Discrimination can take many forms, each of which is a violation of basic human rights. While the federal government currently protects many groups from discrimination in the workplace, it does not currently recognize the LGBTQ community as a group in need of such protections. The Employment Non-Discrimination Act (ENDA) seeks to remedy that by banning discrimination in the workplace based on sexual orientation.
On September 23, 2012, the House Education and Labor Committee held a hearing on ENDA. As of that date, the Act had the bipartisan support of 178 members of the House of Representatives. If passed, the Act would add sexual orientation to the list of unfair and arbitrary reasons for discrimination in the workplace, including race, gender, national origins and disability. The American Civil Liberties Union is playing an active role in advocating for this legislation, stating that “We believe such legislation continues to be an essential part of equal protection under the law.”

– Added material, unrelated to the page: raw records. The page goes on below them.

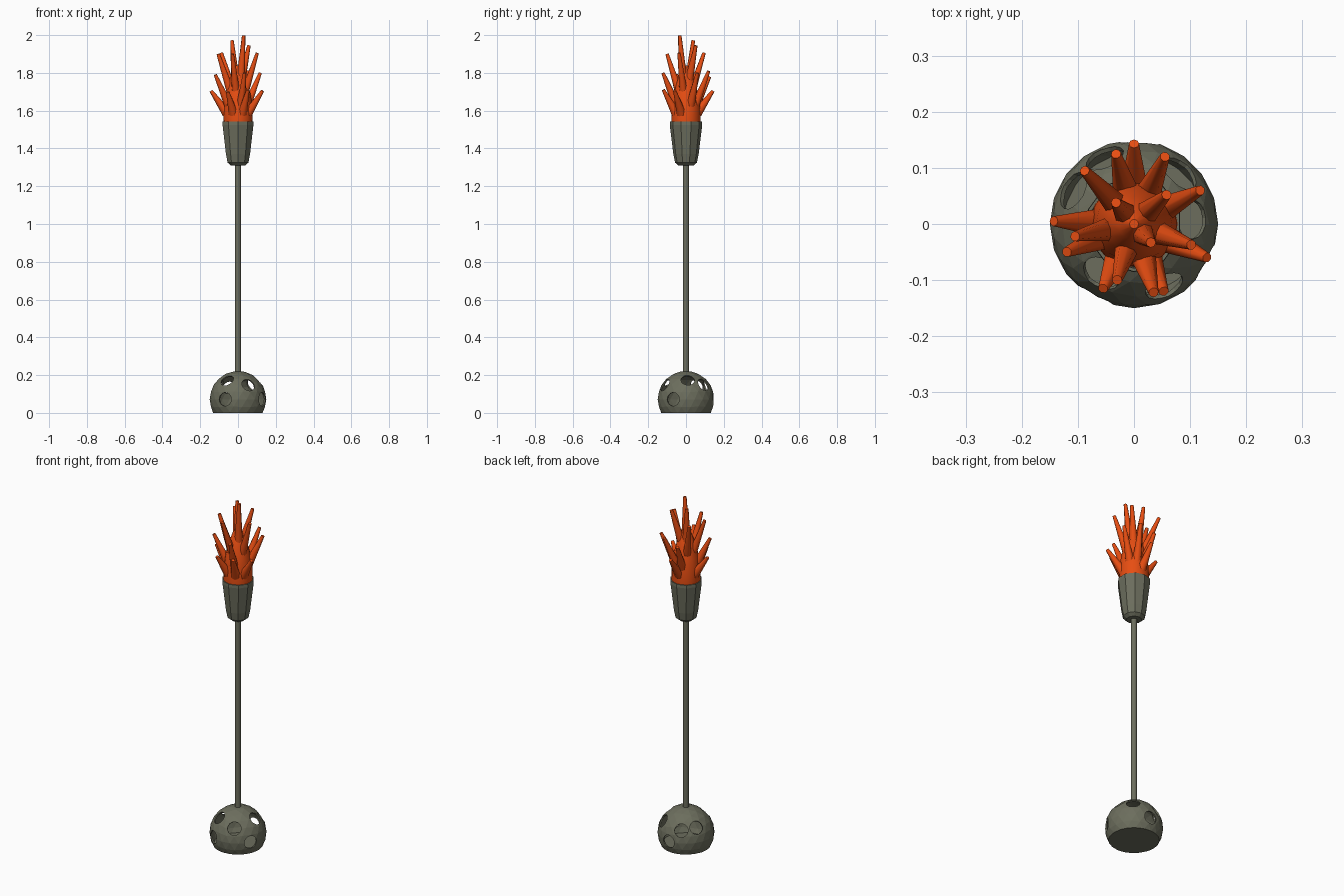
import bpy, bmesh, math
from mathutils import Vector

if "Cube" in bpy.data.objects:
    bpy.data.objects.remove(bpy.data.objects["Cube"])


def material(name, col):
    m = bpy.data.materials.new(name)
    m.diffuse_color = (*col, 1)
    m.use_nodes = True
    m.node_tree.nodes["Principled BSDF"].inputs["Base Color"].default_value = m.diffuse_color
    return m


METAL = material("grey green metal", (0.15, 0.155, 0.11))
FIRE = material("orange flame", (0.80, 0.075, 0.006))


def finish(name, bm, mat):
    bmesh.ops.recalc_face_normals(bm, faces=bm.faces)
    me = bpy.data.meshes.new(name)
    bm.to_mesh(me)
    bm.free()
    me.materials.append(mat)
    ob = bpy.data.objects.new(name, me)
    bpy.context.collection.objects.link(ob)
    return ob


def lathe(bm, profile, sides, turn=0.0):
    rings = []
    for r, z in profile:
        rings.append([bm.verts.new((r * math.cos(turn + i * math.tau / sides),
                                    r * math.sin(turn + i * math.tau / sides), z))
                      for i in range(sides)])
    for a, b in zip(rings, rings[1:]):
        for i in range(sides):
            j = (i + 1) % sides
            bm.faces.new((a[i], a[j], b[j], b[i]))
    bm.faces.new(rings[0])
    bm.faces.new(rings[-1])


def tube(bm, p, q, r1, r2, sides):
    # tapered bar from point p to point q
    p, q = Vector(p), Vector(q)
    d = q - p
    mat = d.to_track_quat('Z', 'Y').to_matrix().to_4x4()
    mat.translation = (p + q) / 2
    bmesh.ops.create_cone(bm, cap_ends=True, segments=sides, radius1=r1,
                          radius2=r2, depth=d.length, matrix=mat)


def cut_ball(bm, radius, floor):
    # ball with its bottom sliced flat
    bmesh.ops.create_icosphere(bm, subdivisions=3, radius=radius)
    bmesh.ops.translate(bm, verts=bm.verts, vec=(0, 0, 0.072))
    res = bmesh.ops.bisect_plane(bm, geom=bm.verts[:] + bm.edges[:] + bm.faces[:],
                                 plane_co=(0, 0, floor), plane_no=(0, 0, 1),
                                 clear_inner=True)
    edges = [e for e in res['geom_cut'] if isinstance(e, bmesh.types.BMEdge)]
    bmesh.ops.contextual_create(bm, geom=edges)


def subtract(target, cutter):
    cutter.hide_render = True
    mod = target.modifiers.new("cut", 'BOOLEAN')
    mod.operation = 'DIFFERENCE'
    mod.solver = 'EXACT'
    mod.object = cutter
    bpy.context.view_layer.objects.active = target
    bpy.ops.object.modifier_apply(modifier=mod.name)
    bpy.data.objects.remove(cutter)


# hollow pierced base ball
bm = bmesh.new()
cut_ball(bm, 0.15, 0.0)
base = finish("base_ball", bm, METAL)
bm = bmesh.new()
cut_ball(bm, 0.142, 0.008)
subtract(base, finish("hollow_cutter", bm, METAL))

# round holes: azimuth and height on the ball
holes = [(237, 0.175), (296, 0.15), (5, 0.177), (48, 0.152), (114, 0.14),
         (151, 0.15), (242, 0.072), (332, 0.072), (86, 0.068)]
for az, z in holes:
    h = z - 0.072
    r = math.sqrt(0.15 ** 2 - h * h)
    d = Vector((r * math.cos(math.radians(az)), r * math.sin(math.radians(az)), h))
    c = Vector((0, 0, 0.072))
    bm = bmesh.new()
    tube(bm, c + d * 0.8, c + d * 1.2, 0.036, 0.036, 16)
    subtract(base, finish("hole_cutter", bm, METAL))

# pole
bm = bmesh.new()
tube(bm, (0, 0, 0.212), (0, 0, 1.33), 0.016, 0.016, 12)
pole = finish("pole", bm, METAL)

# faceted cup with an open rim
bm = bmesh.new()
lathe(bm, [(0.040, 1.31), (0.058, 1.325), (0.067, 1.37), (0.086, 1.525),
           (0.085, 1.542), (0.079, 1.542), (0.074, 1.50)], 10, math.radians(18))
finish("torch_cup", bm, METAL)

# flame core
bm = bmesh.new()
lathe(bm, [(0.074, 1.49), (0.078, 1.54), (0.077, 1.61), (0.068, 1.68),
           (0.050, 1.75), (0.028, 1.81), (0.008, 1.84)], 14)
core = finish("flame_core", bm, FIRE)

# flame tongues: base radius, base height, thickness, tips
tiers = [
    (0.058, 1.585, 0.026, [(0, 0.143, 1.705), (-0.143, 0.005, 1.705), (0.13, -0.06, 1.705),
                           (0.053, -0.12, 1.71), (-0.055, -0.115, 1.70)]),
    (0.050, 1.62, 0.025, [(0.118, 0.06, 1.80), (-0.12, -0.05, 1.79), (0.055, 0.12, 1.81),
                          (-0.032, 0.125, 1.78), (0.035, -0.122, 1.80)]),
    (0.036, 1.69, 0.023, [(-0.088, 0.095, 1.905), (0.102, -0.037, 1.905),
                          (-0.03, -0.10, 1.90), (-0.105, -0.022, 1.90)]),
    (0.018, 1.74, 0.024, [(0.03, -0.033, 1.998), (-0.032, 0.038, 1.972),
                          (0.058, 0.052, 1.945)]),
]
bm = bmesh.new()
for r, z, w, tips in tiers:
    for t in tips:
        flat = Vector((t[0], t[1], 0)).normalized() * r
        tube(bm, (flat.x, flat.y, z), t, w, 0.009, 8)
tongues = finish("flame_tongues", bm, FIRE)

# smooth the flame and pole
for ob in (core, tongues, pole):
    bpy.ops.object.select_all(action='DESELECT')
    ob.select_set(True)
    bpy.context.view_layer.objects.active = ob
    bpy.ops.object.shade_smooth_by_angle(angle=math.radians(50))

While there have been some state laws in effect since 1982 (21 states as of 2012) to ban discrimination based on sexual orientation, the fight to have federal legislation has continued. ENDA was first introduced in 1994 in the 103rd Congress and has been presented (with varied terms) to Congress in every session (except the 109th) since that time. If passed, the Act would give the LGBTQ community the rights of a “protected class” of citizens, making discrimination in the hiring process, as well as within the workplace, illegal under federal law.
Contact Ricotta & Marks, P.C.
The discrimination attorneys at Ricotta and Marks, P.C. are here to make sure you are treated with respect as a prospective hire and once you are an employee. Call Ricotta & Marks, P.C., at 800-240-9269 or send us an e-mail to schedule your free initial consultation today.